If you were wondering about the Spanish missions in California - and especially if you're looking for California Missions facts, this page was created just for you.
How the California Missions Got Started
The Spanish missions in California got started because of the King of Spain. He wanted to create permanent settlements in the area of the New World.
The Spanish wanted to take control of Alta California (which means Upper California in Spanish). They were worried because the Russians were moving south from Fort Ross, into what is now coastal Sonoma County.
The decision to create Spanish missions in Alta California was political. It was also religious. The Catholic Church wanted to convert the local people to the Catholic religion.
Who Founded the California Missions?
Father Junipero Serra was a well-respected Spanish Franciscan priest. He worked at missions in Mexico for seventeen years before he was put in charge of the California missions.

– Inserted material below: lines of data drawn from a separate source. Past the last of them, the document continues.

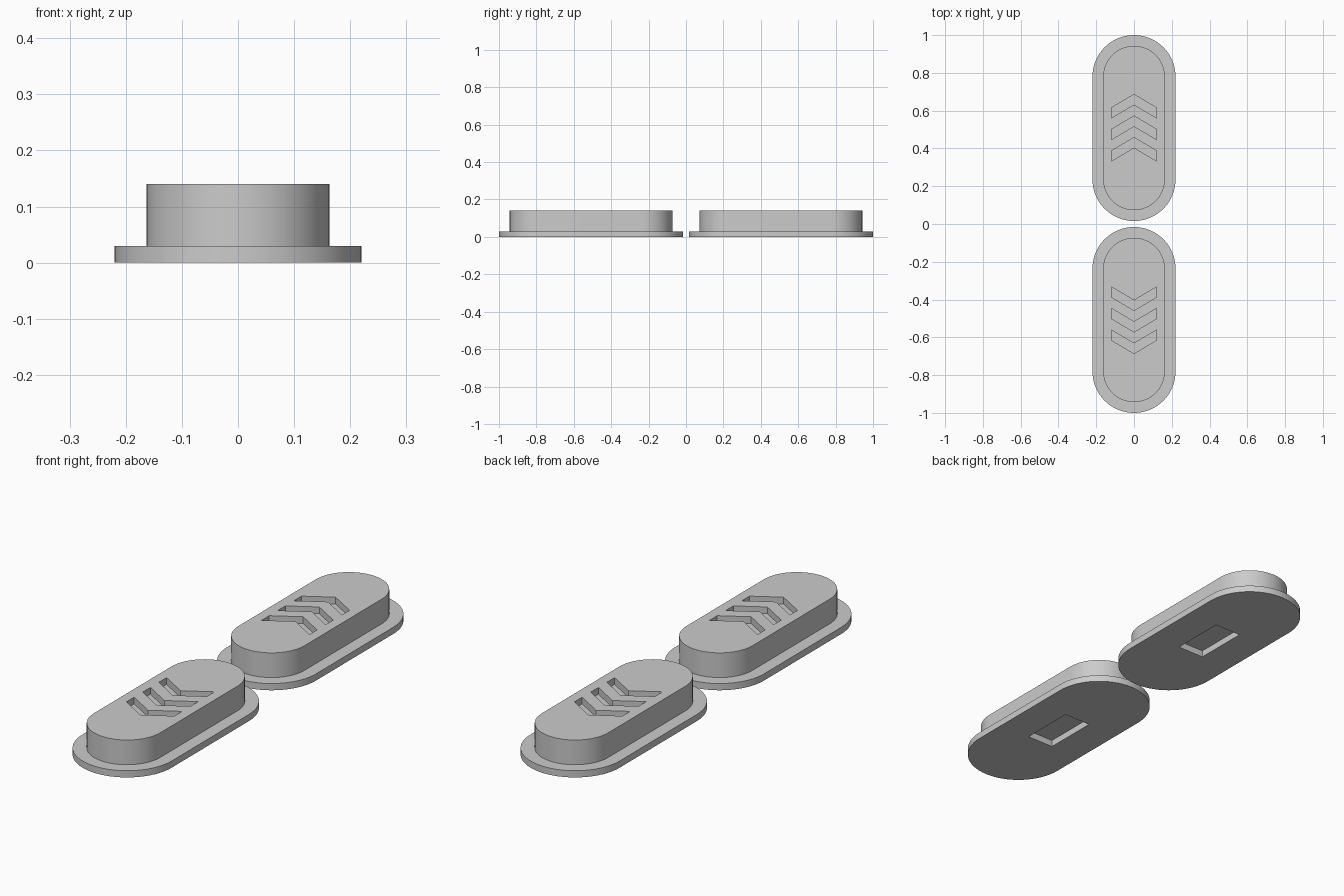
import bpy, bmesh, math
from mathutils import Vector

cube = bpy.data.objects.get("Cube")
if cube:
    bpy.data.objects.remove(cube, do_unlink=True)

grey = bpy.data.materials.new("plain grey")
grey.use_nodes = True
colour = (0.6, 0.6, 0.6, 1)
grey.diffuse_color = colour
grey.node_tree.nodes["Principled BSDF"].inputs["Base Color"].default_value = colour

CENTRE_Y = 0.508
FLANGE_R, FLANGE_HALF, FLANGE_H = 0.22, 0.492, 0.03
BLOCK_R, TOP = 0.163, 0.14
GROOVE_DEPTH = 0.03
SEGMENTS = 32


def stadium(radius, half_length):
    """Rounded slot outline with its long axis along y."""
    points = []
    for sign in (1, -1):
        for i in range(SEGMENTS + 1):
            a = math.pi * i / SEGMENTS
            points.append((sign * radius * math.cos(a),
                           sign * (half_length - radius + radius * math.sin(a))))
    return points


def raise_face(bm, face, height):
    """Extrude a face upward and return its new top."""
    result = bmesh.ops.extrude_face_region(bm, geom=[face])["geom"]
    bmesh.ops.translate(bm, vec=(0, 0, height),
                        verts=[v for v in result if isinstance(v, bmesh.types.BMVert)])
    return next(f for f in result if isinstance(f, bmesh.types.BMFace))


def add_prism(bm, outline, z0, z1):
    face = bm.faces.new([bm.verts.new((x, y, z0)) for x, y in outline])
    raise_face(bm, face, z1 - z0)


def make_object(name, bm):
    bmesh.ops.recalc_face_normals(bm, faces=bm.faces)
    mesh = bpy.data.meshes.new(name)
    bm.to_mesh(mesh)
    bm.free()
    mesh.materials.append(grey)
    obj = bpy.data.objects.new(name, mesh)
    bpy.context.collection.objects.link(obj)
    return obj


# Flange with the raised block stepped in from its rim
bm = bmesh.new()
base = bm.faces.new([bm.verts.new((x, y, 0)) for x, y in stadium(FLANGE_R, FLANGE_HALF)])
top = raise_face(bm, base, FLANGE_H)
bmesh.ops.inset_region(bm, faces=[top], thickness=FLANGE_R - BLOCK_R, use_even_offset=True)
raise_face(bm, top, TOP - FLANGE_H)
plug = make_object("back_plug", bm)

# Three chevron grooves on top and a rectangular recess underneath
bm = bmesh.new()
W, DROP, BAND, PITCH = 0.118, 0.07, 0.054, 0.114
for i in range(3):
    apex = 0.178 - i * PITCH
    add_prism(bm, [(-W, apex - DROP), (0, apex), (W, apex - DROP),
                   (W, apex - DROP - BAND), (0, apex - BAND), (-W, apex - DROP - BAND)],
              TOP - GROOVE_DEPTH, TOP + 0.05)
RX, RY = 0.066, 0.125
add_prism(bm, [(-RX, -RY), (RX, -RY), (RX, RY), (-RX, RY)], -0.05, FLANGE_H)
cutter = make_object("groove_cutter", bm)
cutter.hide_render = True

# Cut and bake, then discard the cutter
cut = plug.modifiers.new("grooves", 'BOOLEAN')
cut.operation, cut.solver, cut.object = 'DIFFERENCE', 'EXACT', cutter
bpy.context.view_layer.update()
baked = bpy.data.meshes.new_from_object(plug.evaluated_get(bpy.context.evaluated_depsgraph_get()))
plug.modifiers.clear()
plug.data = baked
bpy.data.objects.remove(cutter, do_unlink=True)

# Smooth round walls with sharp rims
bpy.ops.object.select_all(action='DESELECT')
plug.select_set(True)
bpy.context.view_layer.objects.active = plug
bpy.ops.object.shade_smooth_by_angle(angle=math.radians(30))

# Matching pair, arrows pointing away from each other
plug.location = Vector((0, CENTRE_Y, 0))
front = plug.copy()
front.name = "front_plug"
front.location.y = -CENTRE_Y
front.rotation_euler.z = math.pi
bpy.context.collection.objects.link(front)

To find out more about him, read Father Serra's biography.
That happened in 1767 when the Franciscan order of priests took over New World missions from the Jesuit priests. The details behind that change are too complicated to go into in this summary
How Many Missions Are There?
In 1769, Spanish soldier and explorer Gaspar de Portola and Father Serra made their first trip together. They went north from La Paz in Baja California (now in Mexico) to establish a mission in Alta California (which is now the state of California).
Over the next 54 years, 21 California missions were started. They cover 650 miles along the El Camino Real (King's Highway) between San Diego and the town of Sonoma. Other locations were proposed and rejected and plans to build a twenty-second mission in Santa Rosa in 1827 were canceled.
You can see their location on a map. Today, you can visit the sites of all of them. Some of them are original buildings, but others have been rebuilt.
Why Was the Purpose of the Missions in California?
The Spanish Fathers wanted to convert the local Indians to Christianity. At each mission, they recruited neophytes from the local Indians. In some places, they brought them to live at the mission, and in others, they stayed in their villages and went to the mission every day. Everywhere, the Fathers taught them about Catholicism, how to speak Spanish, how to do farming, and other skills.
Some Indians wanted to go to the missions, but others did not. Spanish soldiers mistreated some of the Indians.
One of the worst thing about the missions for the Indians was that they couldn't resist European diseases. Epidemics of smallpox, measles, and diphtheria killed many of the native people. We don't know how many Indians were in California before the Spanish arrived or exactly how many died before the mission era was over. What we do know is that the missions baptized about 80,000 Indians and recorded about 60,000 deaths.
What Did People Do at the Missions?
At the missions, people did all the things people did in any small town at that time.
All of the missions raised wheat and corn. Many of them had vineyards and made wine. They also raised cattle and sheep and sold leather goods and tanned hides. In some places, they made soap and candles, had blacksmith shops, wove cloth, and made other products to use and sell.
The daily schedule was strict, and everyone attended church services, Some of the missions also had choirs, where the Fathers taught the Indians how to sing Christian songs.
Besides their religious duties, the Fathers had to prepare reports about the mission, which included how many animals they had, along with records of all baptisms, marriages, births, and deaths.
What Happened to the California Missions?
The Spanish period didn't last long. In 1821 (just 52 years after Portola and Serra made their first trip to California), Mexico gained independence from Spain. Mexico couldn't afford to support the California missions after that.
In 1834, the Mexican government decided to secularize the missions - which means changing them to non-religious uses - and sell them. They asked the Indians if they wanted to buy the land, but they didn't want them - or couldn't afford to buy them. Sometimes, no one wanted the mission buildings, and they slowly disintegrated.
Eventually, the mission land was divided up and sold. The Catholic Church kept a few essential missions. Finally in 1863, President Abraham Lincoln returned all of the former mission lands to the Catholic Church. By then, many of them were in ruins.
What About the Missions Now?
In the twentieth century, people got interested in the missions again. They restored or rebuilt the ruined missions.
Four of the missions are still run under by the Franciscan Order: Mission San Antonio de Padua, Mission Santa Barbara, Mission San Miguel Arcángel, and Mission San Luis Rey de Francia. Others are still Catholic churches. Seven of them are National Historic Landmarks.
Many of the old missions have excellent museums and intriguing ruins. You can read about each of them in these quick guides, designed to help both California students and curious visitors.
- Mission La Purisima Mission
- Mission San Antonio De Padua
- Mission San Buenaventura
- Mission San Carlos de Borromeo (Carmel)
- Mission San Diego de Alcala
- Mission San Francisco de Asis (Mission Dolores, San Francisco)
- Mission San Francisco Solano (Sonoma)
- Mission San Fernando
- Mission San Gabriel
- Mission San Jose
- Mission San Juan Bautista
- Mission San Juan Capistrano
- Mission San Luis Obispo
- Mission San Luis Rey de Francia
- Mission San Miguel
- Mission San Rafael
- Mission Santa Barbara
- Mission Santa Clara de Asis
- Mission Santa Cruz
- Mission Santa Ines
- Mission Soledad